The so-called “Markhouse Village” area of Waltham Forest’s Mini Holland programme was one part of a £30m, borough-wide scheme to encourage cycling and walking. The entire programme should have been completed by March 2017, but was delayed due to the size and complexity of the scheme.
Residents were told by a local councillor the scheme will progress, but the council won’t know what shape it will take until after a public consultation, due to start this financial year. A local cycling campaigner says although delays are not ideal, they are understandable given the sheer scale of the work.
A letter sent by several residents to local councillors and Transport for London said they were “overjoyed” when the borough won its £30m funding bid from Transport for London “for much needed improvements to our neighbourhoods.”
The letter asks why no progress has yet been made on the scheme, one of four “village” schemes within the bid.
It says: “Markhouse area has serious issues with air pollution and aggressive driving, and residents of Boundary Road and Queens Road have experienced significant increases in through traffic since the other three Mini-Holland villages have been implemented.”
“We are a very close and diverse community with lots of families, elderly residents and schools and are starting to feel very hard done by and worried that we won’t be getting any of the benefits of this scheme. We have been patient for nearly 3 years and with the project funding about to run out in May 2018 we are very concerned.”
“We really love the work that has been completed in other areas of Walthamstow and other parts of the borough” it says, adding residents want to see road closures to limit east-west traffic through Queens Road, Boundary Road and Bowden Road, as proposed in the original bid.
In a letter to residents Cllr Clyde Loakes, deputy leader of Waltham Forest Council, said: “I can confirm that Waltham Forest Council will start to look at the Markhouse area this financial year. The initial site investigation and concept development work will happen over the next few months.”
He pointed out the Mini Holland programme includes around 30 individual projects, some of which cover large residential areas and main roads, and have been broken down into smaller sub-schemes.

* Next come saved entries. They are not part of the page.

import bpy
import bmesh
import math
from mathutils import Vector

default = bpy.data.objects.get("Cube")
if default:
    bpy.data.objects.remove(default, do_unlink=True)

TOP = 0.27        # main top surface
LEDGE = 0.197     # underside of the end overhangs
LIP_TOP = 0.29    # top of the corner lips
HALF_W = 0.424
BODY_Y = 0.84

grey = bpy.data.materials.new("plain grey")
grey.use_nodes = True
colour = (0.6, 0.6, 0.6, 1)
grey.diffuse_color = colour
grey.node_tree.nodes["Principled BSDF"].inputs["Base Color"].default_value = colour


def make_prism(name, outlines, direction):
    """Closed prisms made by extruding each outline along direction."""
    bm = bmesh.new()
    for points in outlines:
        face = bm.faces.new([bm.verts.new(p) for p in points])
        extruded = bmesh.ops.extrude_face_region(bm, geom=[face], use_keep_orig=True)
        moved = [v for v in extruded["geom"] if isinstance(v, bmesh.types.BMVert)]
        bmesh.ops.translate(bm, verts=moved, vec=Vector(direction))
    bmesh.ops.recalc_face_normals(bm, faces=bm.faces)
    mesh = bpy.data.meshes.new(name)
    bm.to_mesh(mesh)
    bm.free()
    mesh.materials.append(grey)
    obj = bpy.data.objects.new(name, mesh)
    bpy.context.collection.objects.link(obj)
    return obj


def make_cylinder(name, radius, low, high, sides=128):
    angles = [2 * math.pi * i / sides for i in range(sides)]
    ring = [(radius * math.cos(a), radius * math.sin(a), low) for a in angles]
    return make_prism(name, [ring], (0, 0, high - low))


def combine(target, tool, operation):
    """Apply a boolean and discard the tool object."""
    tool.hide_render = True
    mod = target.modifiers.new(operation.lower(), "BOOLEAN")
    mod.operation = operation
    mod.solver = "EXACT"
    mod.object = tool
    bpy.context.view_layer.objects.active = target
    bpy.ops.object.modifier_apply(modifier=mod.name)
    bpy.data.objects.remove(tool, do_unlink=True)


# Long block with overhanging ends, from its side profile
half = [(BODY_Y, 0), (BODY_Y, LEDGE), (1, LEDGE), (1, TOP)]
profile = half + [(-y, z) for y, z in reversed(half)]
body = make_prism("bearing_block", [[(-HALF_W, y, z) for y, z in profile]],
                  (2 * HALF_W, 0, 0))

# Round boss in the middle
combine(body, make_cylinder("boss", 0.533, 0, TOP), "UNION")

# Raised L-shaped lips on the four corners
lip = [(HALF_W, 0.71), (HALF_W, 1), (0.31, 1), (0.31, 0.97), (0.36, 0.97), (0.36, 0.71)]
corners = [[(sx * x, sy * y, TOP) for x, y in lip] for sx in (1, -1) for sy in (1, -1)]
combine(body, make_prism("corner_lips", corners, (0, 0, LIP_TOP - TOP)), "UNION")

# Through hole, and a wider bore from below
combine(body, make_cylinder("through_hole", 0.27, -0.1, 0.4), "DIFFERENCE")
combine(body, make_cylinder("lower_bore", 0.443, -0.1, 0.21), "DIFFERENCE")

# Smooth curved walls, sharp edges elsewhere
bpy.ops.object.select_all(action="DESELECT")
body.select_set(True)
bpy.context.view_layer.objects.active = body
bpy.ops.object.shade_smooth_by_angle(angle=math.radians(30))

Cllr Loakes, who has championed the scheme, added: “Within the overall five year programme, projects have been scheduled to progress at different stages and paces. This reflects the work involved, co-ordination and interaction between schemes, and resource availability. There are a small number of projects that have not yet started or are in their infancy, and Markhouse Village is one of them.”